Victoria Osoteku a Nigerian-British teenage girl who plotted the killing of a schoolboy on Facebook before kicking him in the head as he bled to death. She was 18 when she armed a 20-strong mob who ‘hunted down’ and hacked to death the 15-year-old boy at a railway and Underground station in front of horrified rush-hour commuters.
Other teens convicted of Sofyen’s murder: Adonis Akra, 18, Samuel Roberts, 19, Femi Oderinwale, 18, Obi Nwokeh, 19, Christopher Omoregrie, 18, Samson Odegbune, 18.
Sofyen Belamouadden was punched, kicked and stabbed to death in a ‘brutal and merciless murder’ planned on Facebook after a feud between pupils from two rival schools erupted into violence.
Victoria Osoteku was seen on CCTV kicking Sofyen Belamouadden in the head as he lay dying on the ground.
A-level pupil Osoteku, who loved ‘beef’ – slang for a fight – had rushed out of school during the lunch hour that day to buy a set of knives for £3.99 from Argos which were later used to stab the defenceless boy at least nine times.

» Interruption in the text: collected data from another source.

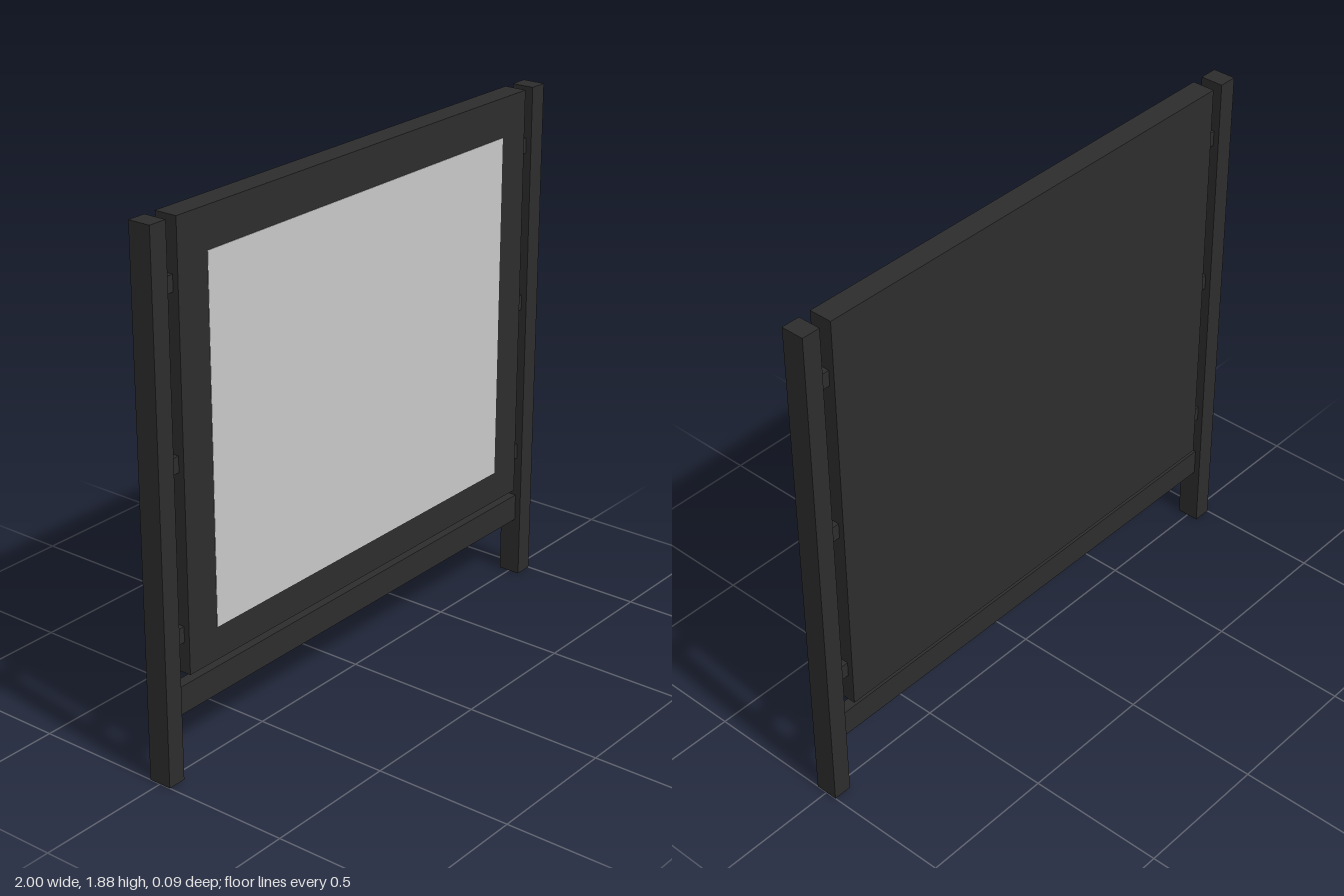
import * as THREE from 'three';

export function createModel() {
  const group = new THREE.Group();
  const dark = new THREE.MeshStandardMaterial({ color: 0x2d2d2d });
  dark.name = 'charcoal';
  const grey = new THREE.MeshStandardMaterial({ color: 0xc8c8c8 });
  grey.name = 'lightGrey';

  const box = (name, material, size, x, y, z = 0) => {
    const mesh = new THREE.Mesh(new THREE.BoxGeometry(...size), material);
    mesh.name = name;
    mesh.position.set(x, y, z);
    group.add(mesh);
  };

  // Solid board with a flush panel on its front
  box('board', dark, [1.776, 1.52, 0.084], 0, 1.122);
  box('frontPanel', grey, [1.514, 1.262, 0.004], 0, 1.11, 0.0415);

  // Lower rail between the posts
  box('lowerRail', dark, [1.864, 0.1, 0.04], 0, 0.27);

  // Posts and the pegs joining them to the board
  for (const [side, s] of [['left', 1], ['right', -1]]) {
    box(side + 'Post', dark, [0.068, 1.882, 0.084], s * 0.966, 0.941);
    for (const y of [0.5, 1.085, 1.67]) {
      box(side + 'Peg', dark, [0.046, 0.056, 0.042], s * 0.91, y);
    }
  }
  return group;
}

The victim was chased into the station and surrounded in the ticket hall by the gang screaming: ‘We are going to fuck you up.’
He collapsed after being stabbed nine times in the lungs and chest in a ten-second attack in front of hundreds of passengers on March 25, 2010.
As he lay on the ground, Osoteku was captured on CCTV moving in to launch a final kick to the head before running off, leaving him to bleed to death.
Sofyen, a pupil at Henry Compton School in Fulham, West London, was taken to hospital but doctors were unable to save him.
Yesterday Osoteku, now 19, wept as she was convicted of manslaughter and conspiracy to cause grievous bodily harm after a five-month trial at the Old Bailey.
But the jury was unable to reach a verdict on a charge of murder after a week of deliberation.
It can now be revealed that Osoteku, who was studying drama and sociology at A-level, loved fighting and violence.
Besides listing ‘beef’ among her interests, on a social networking site she posted pictures of herself in her school uniform with the words ‘Missy Maffia’ and ‘Bang Bang’ written underneath.
Born to Nigerian parents in Peckham, South-East London, Osoteku’s upbringing was deeply troubled.
At the age of two, her father Abiodun took her and her three-year-old sister away from their drug addict mother Ebunoluwn, who has serious mental health issues and has been sectioned a number of times.
For a number of years, she was shunted between her aunt and a hostel before her father, a painter and decorator, remarried when she was five.
Osoteku told the jury that she suffered daily beatings at the hands of her stepmother.
At the age of eight she was taken into care and placed with foster parents.
Classmates described her as a bully who was always egging others on.
But the schoolgirl claimed to be a kind person. On her internet profile, she wrote in poorly spelt English: ‘Im a black inderpendent women who cares for all my bedrins and all fam. but every 1 is ke fam to me. Im a joka thats loves a joka .and im rely kind and fast to kick wid.’
During her trial, Osoteku attempted to pin the blame on others, sobbing as she claimed she had tried to stop them.
She said she was frozen in shock as the attack unfolded and ‘nudged’ the victim with her foot ‘to see if he was OK’.
But Mark Heywood, QC, prosecuting, said she was ‘at the heart’ of planning on Facebook and through BlackBerry and text messages for the attack.
The killing was provoked by ‘simmering tensions’ between pupils at a sixth-form college in Ladbroke Grove, West London, and teenagers from the victim’s school over the Underground station, which was regarded by both as ‘home territory’.
The day after the murder Osoteku went on a school trip to the Victoria and Albert Museum where she boasted about her role in the killing.
It was said she was ‘gloating she was with the boys, she kicked him, they used a samurai sword and cut his neck and back’.